Next season, the winter testing has been cut from 12 to 8 days, and the annual pilgrimage to Jerez has been cancelled, despite that when this test has been run over a weekend, crowds of 30-40,000 fans have flocked to support their favourite teams and drivers in the Andalusian sunshine.
Now just two four day tests will take place at the Cirucuit de Catalunya, Barcelona and testing will begin in March and not at the start of February.
There are apparently two in season tests which could be agreed by the teams, but given the nature of next year’s draft calendar, it is difficult to see where these two day sessions can be inserted.
The drive away from ‘on track testing’ and toward CFD and restricted wind tunnel time, this would level the playing field somewhat for the smaller teams. Given the disparity in budgets and income distribution, this notion is farcical in the grand scheme of things.
The lack of testing opportunity is a matter F1’s tyre supplier consistently complains about. To develop relevant tyres, Pirelli needs to do representative testing with current F1 cars.
McLaren’s Eric Boullier, does not favour the cut back in winter testing. “The plan is for eight days of testing, we are not necessarily happy with that. But it’s been agreed by a majority [of teams] a long time ago so we just have to deal with that.”
Of course McLaren-Honda are desperate to problem solve the issues they have with the engine and chassis integration and on track testing for them is the best proving ground.

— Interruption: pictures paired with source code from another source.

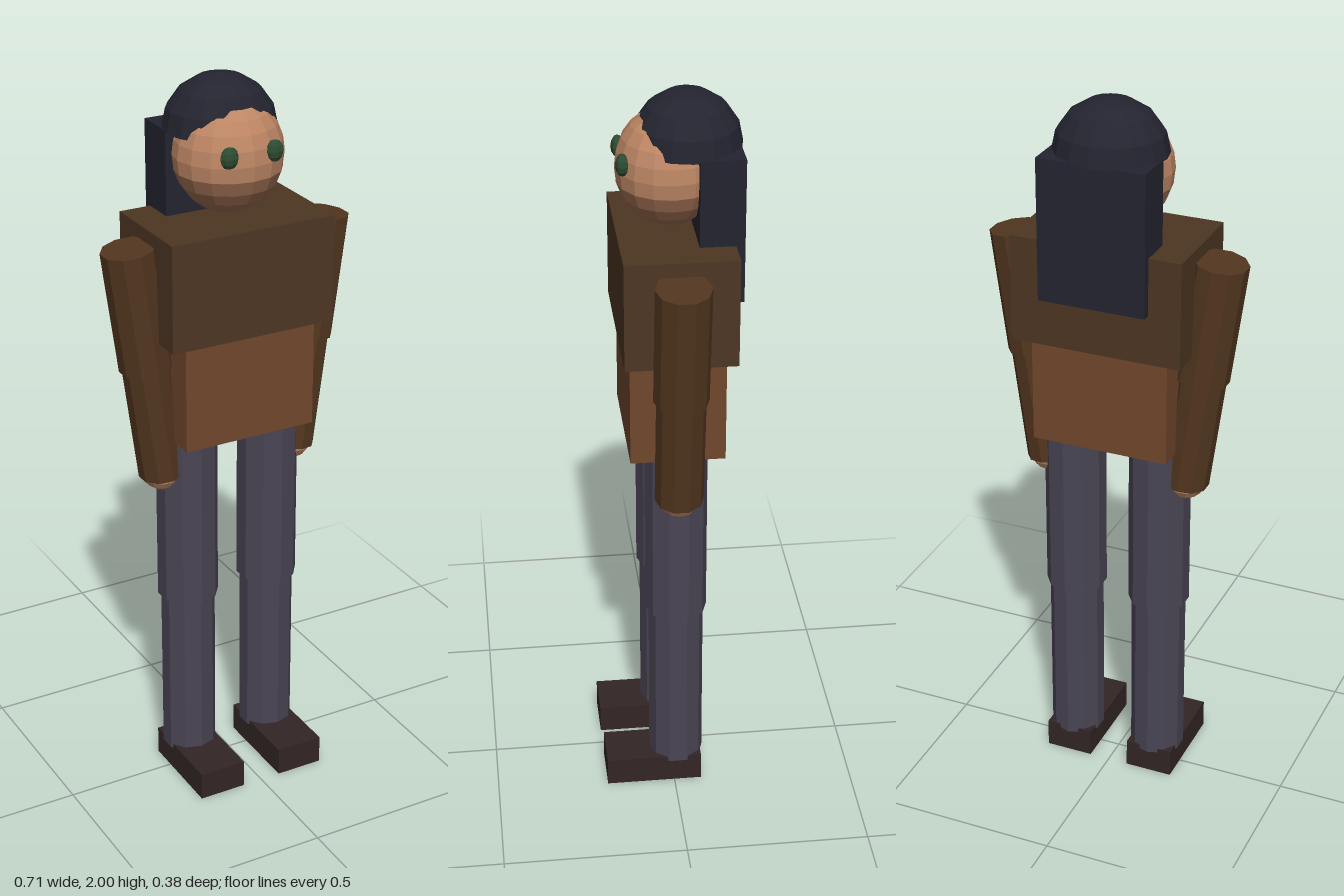
import * as THREE from 'three';

const paint = (name, color, side = THREE.FrontSide) => {
  const m = new THREE.MeshStandardMaterial({ color, flatShading: true, side });
  m.name = name;
  return m;
};

export function createModel() {
  const root = new THREE.Group();
  root.name = 'standingFigure';

  const skin = paint('skin', 0xbd8664);
  const stubble = paint('stubble', 0x9c6c51, THREE.DoubleSide);
  const hair = paint('hair', 0x23242f, THREE.DoubleSide);
  const eyeGreen = paint('eyeGreen', 0x2d4c31);
  const jacket = paint('jacket', 0x4d3623);
  const sleeve = paint('sleeve', 0x52361f);
  const shirt = paint('shirt', 0x70472c);
  const trousers = paint('trousers', 0x494554);
  const leather = paint('leather', 0x332526);

  const add = (name, geometry, material, x, y, z) => {
    const mesh = new THREE.Mesh(geometry, material);
    mesh.name = name;
    mesh.position.set(x, y, z);
    root.add(mesh);
    return mesh;
  };
  const box = (name, mat, w, y0, y1, z0, z1, x = 0) =>
    add(name, new THREE.BoxGeometry(w, y1 - y0, z1 - z0), mat, x, (y0 + y1) / 2, (z0 + z1) / 2);
  // Ten-sided limb segment between two points in the plane z = zMid
  const zMid = -0.01;
  const limb = (name, mat, r, x0, y0, x1, y1) => {
    const dx = x1 - x0, dy = y1 - y0;
    const geo = new THREE.CylinderGeometry(r, r, Math.hypot(dx, dy), 10);
    const mesh = add(name, geo, mat, (x0 + x1) / 2, (y0 + y1) / 2, zMid);
    mesh.rotation.z = -Math.atan2(dx, dy);
  };

  // Torso
  box('chest', jacket, 0.47, 1.344, 1.636, -0.158, 0.134);
  box('waist', shirt, 0.38, 1.05, 1.344, -0.133, 0.117);

  // Head with a stubbled jaw
  const head = add('head', new THREE.SphereGeometry(1, 16, 12), skin, 0, 1.803, -0.004);
  head.scale.set(0.146, 0.153, 0.138);
  const jaw = add('stubbleJaw', new THREE.SphereGeometry(1.008, 16, 5, 0, Math.PI * 2,
    Math.PI * 7 / 12, Math.PI * 5 / 12), stubble, 0, 1.803, -0.004);
  jaw.scale.copy(head.scale);

  // Hair: cap dome and straight back panel
  const dome = add('hairCap', new THREE.SphereGeometry(1, 16, 4, 0, Math.PI * 2, 0, Math.PI / 2),
    hair, 0, 1.86, -0.05);
  dome.scale.set(0.151, 0.14, 0.142);
  box('hairBack', hair, 0.294, 1.48, 1.865, -0.181, -0.066);

  for (const s of [-1, 1]) {
    const side = s > 0 ? 'left' : 'right';

    const eye = add(side + 'Eye', new THREE.SphereGeometry(1, 8, 6), eyeGreen, s * 0.064, 1.832, 0.119);
    eye.scale.set(0.026, 0.029, 0.018);

    // Arms lean inward toward the hands
    limb(side + 'UpperArm', sleeve, 0.0725, s * 0.24, 1.257, s * 0.286, 1.592);
    limb(side + 'Forearm', sleeve, 0.065, s * 0.197, 0.94, s * 0.24, 1.259);
    add(side + 'Hand', new THREE.SphereGeometry(0.056, 10, 8), skin, s * 0.2, 0.949, zMid);

    // Legs and shoes
    limb(side + 'Thigh', trousers, 0.084, s * 0.124, 0.555, s * 0.124, 1.06);
    limb(side + 'Shin', trousers, 0.075, s * 0.124, 0.068, s * 0.124, 0.556);
    box(side + 'Shoe', leather, 0.134, 0, 0.08, -0.076, 0.19, s * 0.124);
  }
  return root;
}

“Before we had some freedom in terms of testing and improving the car,” observes Fernando Alonso. “If you found your car was uncompetitive in the first part of the season, you could still end the year in a competitive way. Now we have our hands tied for the season.
“We run the car in Jerez and Barcelona for the tests and if it’s competitive you will have a good season and if it’s not you will have a bad season.”
The “locked in” season pecking order is not something the fans particularly like and Formula One has always been an in season development race as much as one which rewards new car design and development work.
Brawn hit the ground running in 2009, but Red Bull hunted them down all year – and by the latter part of the season Adrian Newey had developed by far the better car.
There is a solution to the problem of in season testing and its associated costs, though was one the fans I the recent Autosport survey rejected by a narrow margin with 51% against.
The FP1 and FP2 sessions on Friday’s at GP weekends could be revised into an all-day testing session. This would create problems for the support series, however their popularity is insignificant when compared to F1 and they would just have to adjust.
Team’s like Force India would not be forced into deciding against attending a test as they did this year in Jerez, due to the $800,000 cost – because they are already at the race weekends.
Pirelli too would have an abundance of testing time available to them – as teams could be mandated to provide the Italian tyre manufacturer with certain periods over the course of the year.
As with many things F1, this solution appears a simple one – which would satisfy most. Though whether it will ever make it through the golden gates of the Place de Concorde – is another matter.